According to Etymonline, living dates to the 14th century, and refers to
"the fact of dwelling in some place," from O.E. lifiende, prp. of lifan
But we hear the phrase "the living rock" used all the time. For example, in George R. R. Martin's A Storm of Swords:
Down a twisting passageway he went, narrow steps carved from the living rock, down and down.
I get that this is used in the sense of dwelling, as in the rock dwells in some place, but it still seems curious to me, even though I've accepted it every time I've encountered it in print my entire life.
Webster's 3rd New International Dictionary gives the expression "living rock" to mean
remaining uncut or unquarried: NATIVE <in places the track was hewn out of the ~ rock — Geo. Journal>

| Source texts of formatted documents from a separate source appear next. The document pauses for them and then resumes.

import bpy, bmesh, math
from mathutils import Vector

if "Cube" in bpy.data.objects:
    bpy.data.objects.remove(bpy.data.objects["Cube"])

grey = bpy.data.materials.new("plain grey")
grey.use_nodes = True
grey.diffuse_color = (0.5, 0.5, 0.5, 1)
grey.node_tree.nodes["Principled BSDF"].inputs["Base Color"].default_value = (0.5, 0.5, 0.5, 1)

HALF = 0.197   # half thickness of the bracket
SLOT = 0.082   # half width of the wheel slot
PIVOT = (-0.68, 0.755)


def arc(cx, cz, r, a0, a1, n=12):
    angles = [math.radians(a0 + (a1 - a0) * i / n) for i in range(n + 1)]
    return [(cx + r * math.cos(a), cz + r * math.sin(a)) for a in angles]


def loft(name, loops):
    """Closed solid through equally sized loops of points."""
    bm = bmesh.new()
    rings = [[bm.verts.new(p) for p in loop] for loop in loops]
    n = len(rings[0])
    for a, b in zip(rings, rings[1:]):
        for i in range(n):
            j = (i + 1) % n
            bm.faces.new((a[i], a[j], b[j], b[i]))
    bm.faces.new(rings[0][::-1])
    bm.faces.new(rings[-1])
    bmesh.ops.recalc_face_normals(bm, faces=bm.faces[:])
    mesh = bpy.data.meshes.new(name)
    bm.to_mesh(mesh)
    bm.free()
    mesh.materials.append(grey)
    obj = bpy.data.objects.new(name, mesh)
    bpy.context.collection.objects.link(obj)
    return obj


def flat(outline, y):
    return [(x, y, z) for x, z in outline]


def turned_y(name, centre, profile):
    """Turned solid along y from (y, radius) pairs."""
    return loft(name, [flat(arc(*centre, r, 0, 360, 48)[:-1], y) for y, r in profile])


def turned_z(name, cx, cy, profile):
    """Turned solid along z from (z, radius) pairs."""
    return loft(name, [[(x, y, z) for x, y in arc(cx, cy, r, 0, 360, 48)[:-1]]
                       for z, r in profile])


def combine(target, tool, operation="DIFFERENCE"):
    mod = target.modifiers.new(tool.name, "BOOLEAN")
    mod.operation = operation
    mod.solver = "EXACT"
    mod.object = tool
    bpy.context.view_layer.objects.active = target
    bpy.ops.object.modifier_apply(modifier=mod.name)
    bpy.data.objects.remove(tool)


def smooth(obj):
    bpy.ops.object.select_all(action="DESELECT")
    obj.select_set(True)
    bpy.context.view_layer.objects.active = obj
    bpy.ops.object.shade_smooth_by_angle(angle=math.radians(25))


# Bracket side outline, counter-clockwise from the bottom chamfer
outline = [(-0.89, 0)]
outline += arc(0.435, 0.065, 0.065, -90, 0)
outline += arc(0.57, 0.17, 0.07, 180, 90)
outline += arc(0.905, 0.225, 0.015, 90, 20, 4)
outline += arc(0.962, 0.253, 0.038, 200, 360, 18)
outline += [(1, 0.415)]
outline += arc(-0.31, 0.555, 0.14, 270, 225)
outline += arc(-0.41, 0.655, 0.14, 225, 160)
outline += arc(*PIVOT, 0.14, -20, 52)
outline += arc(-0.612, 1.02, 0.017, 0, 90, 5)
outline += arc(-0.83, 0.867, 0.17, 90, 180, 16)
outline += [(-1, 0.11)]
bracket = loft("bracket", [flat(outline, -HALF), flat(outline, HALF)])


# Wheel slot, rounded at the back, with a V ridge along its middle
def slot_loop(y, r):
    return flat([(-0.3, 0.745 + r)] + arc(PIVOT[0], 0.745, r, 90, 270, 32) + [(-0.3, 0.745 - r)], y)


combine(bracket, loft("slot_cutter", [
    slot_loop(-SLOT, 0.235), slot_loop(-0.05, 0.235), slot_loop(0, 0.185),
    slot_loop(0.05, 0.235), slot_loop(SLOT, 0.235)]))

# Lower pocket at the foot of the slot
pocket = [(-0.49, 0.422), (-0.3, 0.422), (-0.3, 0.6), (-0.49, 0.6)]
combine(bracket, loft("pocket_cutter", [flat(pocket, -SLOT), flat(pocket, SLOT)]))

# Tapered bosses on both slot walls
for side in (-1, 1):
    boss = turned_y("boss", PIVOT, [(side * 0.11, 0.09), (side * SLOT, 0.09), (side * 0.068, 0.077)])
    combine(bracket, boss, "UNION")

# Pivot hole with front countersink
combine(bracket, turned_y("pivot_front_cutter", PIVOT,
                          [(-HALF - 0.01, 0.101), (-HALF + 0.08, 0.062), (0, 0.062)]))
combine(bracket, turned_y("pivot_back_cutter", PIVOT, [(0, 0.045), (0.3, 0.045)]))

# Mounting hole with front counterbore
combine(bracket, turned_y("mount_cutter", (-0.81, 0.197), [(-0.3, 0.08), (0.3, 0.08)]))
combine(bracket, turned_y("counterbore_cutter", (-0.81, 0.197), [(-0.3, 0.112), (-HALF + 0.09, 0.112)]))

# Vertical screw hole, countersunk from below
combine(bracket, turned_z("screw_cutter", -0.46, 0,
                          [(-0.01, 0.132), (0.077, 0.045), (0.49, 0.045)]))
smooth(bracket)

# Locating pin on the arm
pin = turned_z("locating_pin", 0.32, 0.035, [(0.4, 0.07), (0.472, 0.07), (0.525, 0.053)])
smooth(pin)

That just regurgitates what we all know it to mean. But can anyone shed some light on where this was first used, or how it came to be such a standard trope?